St. Thomas Aquinas:
Quaestiones quodlibetales III, q. 4
Article 2: Whether those listening to different teachers of Theology who have contrary
opinions are excused from sin if they follow the false opinions of their teachers.
Sic: As for the second article, the case for an affirmative answer goes as follows: It seems that those listening to different teachers who hold diverse opinions are excused from the sin of being in error if they follow the opinions of their teachers.

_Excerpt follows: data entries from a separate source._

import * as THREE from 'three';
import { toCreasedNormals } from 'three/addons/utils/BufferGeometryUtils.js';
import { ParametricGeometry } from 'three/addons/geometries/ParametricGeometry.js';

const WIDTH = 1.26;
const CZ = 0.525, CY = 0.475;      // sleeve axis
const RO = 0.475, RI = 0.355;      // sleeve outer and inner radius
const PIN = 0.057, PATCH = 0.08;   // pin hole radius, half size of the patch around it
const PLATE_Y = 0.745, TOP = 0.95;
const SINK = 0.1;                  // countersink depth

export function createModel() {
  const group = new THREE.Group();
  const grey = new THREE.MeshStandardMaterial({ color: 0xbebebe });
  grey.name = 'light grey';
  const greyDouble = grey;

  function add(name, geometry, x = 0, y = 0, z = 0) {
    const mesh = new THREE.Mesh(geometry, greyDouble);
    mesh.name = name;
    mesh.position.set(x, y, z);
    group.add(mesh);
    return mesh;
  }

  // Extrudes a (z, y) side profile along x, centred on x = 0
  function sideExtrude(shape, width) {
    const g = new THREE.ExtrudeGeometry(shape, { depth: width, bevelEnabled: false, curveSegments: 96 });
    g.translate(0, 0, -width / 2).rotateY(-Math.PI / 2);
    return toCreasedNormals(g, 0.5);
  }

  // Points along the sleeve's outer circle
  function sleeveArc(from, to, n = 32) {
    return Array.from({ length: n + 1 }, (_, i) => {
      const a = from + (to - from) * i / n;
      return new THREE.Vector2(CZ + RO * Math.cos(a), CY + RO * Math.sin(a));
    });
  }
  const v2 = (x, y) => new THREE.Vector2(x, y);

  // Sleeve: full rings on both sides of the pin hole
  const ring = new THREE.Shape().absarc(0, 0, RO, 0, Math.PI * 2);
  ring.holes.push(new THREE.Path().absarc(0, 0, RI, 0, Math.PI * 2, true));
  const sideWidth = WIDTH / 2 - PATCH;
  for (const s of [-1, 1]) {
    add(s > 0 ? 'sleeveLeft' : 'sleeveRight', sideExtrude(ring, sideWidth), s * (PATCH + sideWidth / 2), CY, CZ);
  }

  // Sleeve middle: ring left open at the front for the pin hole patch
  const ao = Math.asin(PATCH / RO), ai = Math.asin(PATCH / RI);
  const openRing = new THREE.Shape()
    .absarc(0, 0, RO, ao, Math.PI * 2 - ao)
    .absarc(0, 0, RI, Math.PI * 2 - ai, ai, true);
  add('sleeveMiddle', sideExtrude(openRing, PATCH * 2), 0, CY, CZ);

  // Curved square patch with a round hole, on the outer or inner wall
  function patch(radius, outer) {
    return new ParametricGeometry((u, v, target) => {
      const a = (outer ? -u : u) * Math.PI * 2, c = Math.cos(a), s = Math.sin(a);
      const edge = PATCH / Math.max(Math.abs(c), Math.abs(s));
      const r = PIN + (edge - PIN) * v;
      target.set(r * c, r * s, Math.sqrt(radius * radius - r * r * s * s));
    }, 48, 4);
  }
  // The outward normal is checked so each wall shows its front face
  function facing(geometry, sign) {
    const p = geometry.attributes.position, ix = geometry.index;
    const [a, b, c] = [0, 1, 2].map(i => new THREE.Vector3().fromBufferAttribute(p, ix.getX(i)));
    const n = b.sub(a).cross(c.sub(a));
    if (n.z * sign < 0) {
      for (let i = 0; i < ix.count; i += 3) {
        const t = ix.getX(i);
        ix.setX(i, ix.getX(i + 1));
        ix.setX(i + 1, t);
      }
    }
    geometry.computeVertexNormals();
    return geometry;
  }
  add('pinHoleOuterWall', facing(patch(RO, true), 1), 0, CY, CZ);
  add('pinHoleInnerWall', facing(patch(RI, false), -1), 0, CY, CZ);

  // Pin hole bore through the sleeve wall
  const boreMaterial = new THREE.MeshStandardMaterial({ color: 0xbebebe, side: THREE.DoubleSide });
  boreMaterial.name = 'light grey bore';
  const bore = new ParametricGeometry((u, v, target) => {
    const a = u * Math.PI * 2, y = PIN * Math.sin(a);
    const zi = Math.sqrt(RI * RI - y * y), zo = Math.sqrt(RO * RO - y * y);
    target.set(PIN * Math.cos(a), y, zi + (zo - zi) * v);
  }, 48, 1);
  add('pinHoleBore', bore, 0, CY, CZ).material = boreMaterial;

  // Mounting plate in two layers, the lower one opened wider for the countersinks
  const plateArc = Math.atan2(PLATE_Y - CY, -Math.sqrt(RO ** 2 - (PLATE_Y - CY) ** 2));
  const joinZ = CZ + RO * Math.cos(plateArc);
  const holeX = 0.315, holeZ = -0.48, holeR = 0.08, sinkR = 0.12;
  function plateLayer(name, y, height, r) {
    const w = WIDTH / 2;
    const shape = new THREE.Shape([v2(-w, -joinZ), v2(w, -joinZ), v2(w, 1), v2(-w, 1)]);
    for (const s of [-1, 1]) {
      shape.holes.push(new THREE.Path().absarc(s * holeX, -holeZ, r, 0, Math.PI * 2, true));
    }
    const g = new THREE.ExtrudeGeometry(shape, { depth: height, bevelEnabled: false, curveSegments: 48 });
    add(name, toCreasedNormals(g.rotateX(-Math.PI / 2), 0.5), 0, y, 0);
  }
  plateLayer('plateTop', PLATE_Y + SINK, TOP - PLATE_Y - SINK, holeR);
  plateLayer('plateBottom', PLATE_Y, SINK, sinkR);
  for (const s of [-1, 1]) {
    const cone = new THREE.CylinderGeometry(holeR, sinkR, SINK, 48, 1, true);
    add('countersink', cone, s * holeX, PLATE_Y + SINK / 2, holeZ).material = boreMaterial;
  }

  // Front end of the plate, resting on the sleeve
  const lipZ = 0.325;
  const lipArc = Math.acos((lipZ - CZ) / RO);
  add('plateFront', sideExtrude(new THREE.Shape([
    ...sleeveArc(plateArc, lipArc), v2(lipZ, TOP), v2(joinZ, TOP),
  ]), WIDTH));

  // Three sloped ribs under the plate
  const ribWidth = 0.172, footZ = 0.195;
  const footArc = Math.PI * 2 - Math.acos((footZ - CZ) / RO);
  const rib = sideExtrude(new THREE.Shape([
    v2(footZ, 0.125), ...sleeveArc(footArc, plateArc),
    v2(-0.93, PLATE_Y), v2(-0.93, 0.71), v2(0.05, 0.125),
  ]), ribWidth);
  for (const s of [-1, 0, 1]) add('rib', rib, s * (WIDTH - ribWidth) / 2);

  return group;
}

For at Matthew 23:2 the Lord says, "The scribes and pharisees sit upon the chair of Moses: do everything and observe everything they tell you." It follows that those things which are taught by doctors of Sacred Scripture are all the more to be respected; so those who follow their opinions do not sin.
Sed contra: But opposed to this is what is said at Matthew 15:14, "If one blind man leads another, they will both fall into the pit." But anyone who is in error is blind insofar as he is in error. Therefore, whoever follows the opinion of a teacher who is in error falls into the pit of sin.
Response: It should be said that if the differing opinions of the doctors of Sacred Scripture do not pertain to faith or good morals, then the listeners can follow either opinion without danger. For in that case what the Apostle says in Romans 14:5 applies: "Let each abound in his own understanding."
But in those matters that pertain to faith and good morals no one is excused if he follows the erroneous opinion of some teacher. For in such matters ignorance does not excuse; otherwise, those who followed the opinions of Arius, Nestorius and the other heresiarchs would have been immune from sin.
Nor can the naivete of the listeners be used as an excuse if they follow an erroneous opinion in such matters. For in doubtful matters assent is not to be given easily. To the contrary, as Augustine says in De Doctrina Christiana III: "Everyone should consult the rule of faith which he gets from the clearer texts in the Scriptures and from the authority of the Church."
Therefore, no one who assents to the opinion of any teacher in opposition to the manifest testimony of Scripture or in opposition to what is officially held in accordance with the authority of the Church can be excused from the vice of being in error.
As for the argument on behalf of the contrary position, then, one should respond that the reason he first said "The scribes and pharisees sit upon the chair of Moses" was so that what he then added, viz., "Do everything and observe everything they tell you," might be understood to apply to those things which pertain to that chair. However, things which are contrary to the faith or to good morals do not pertain to that chair.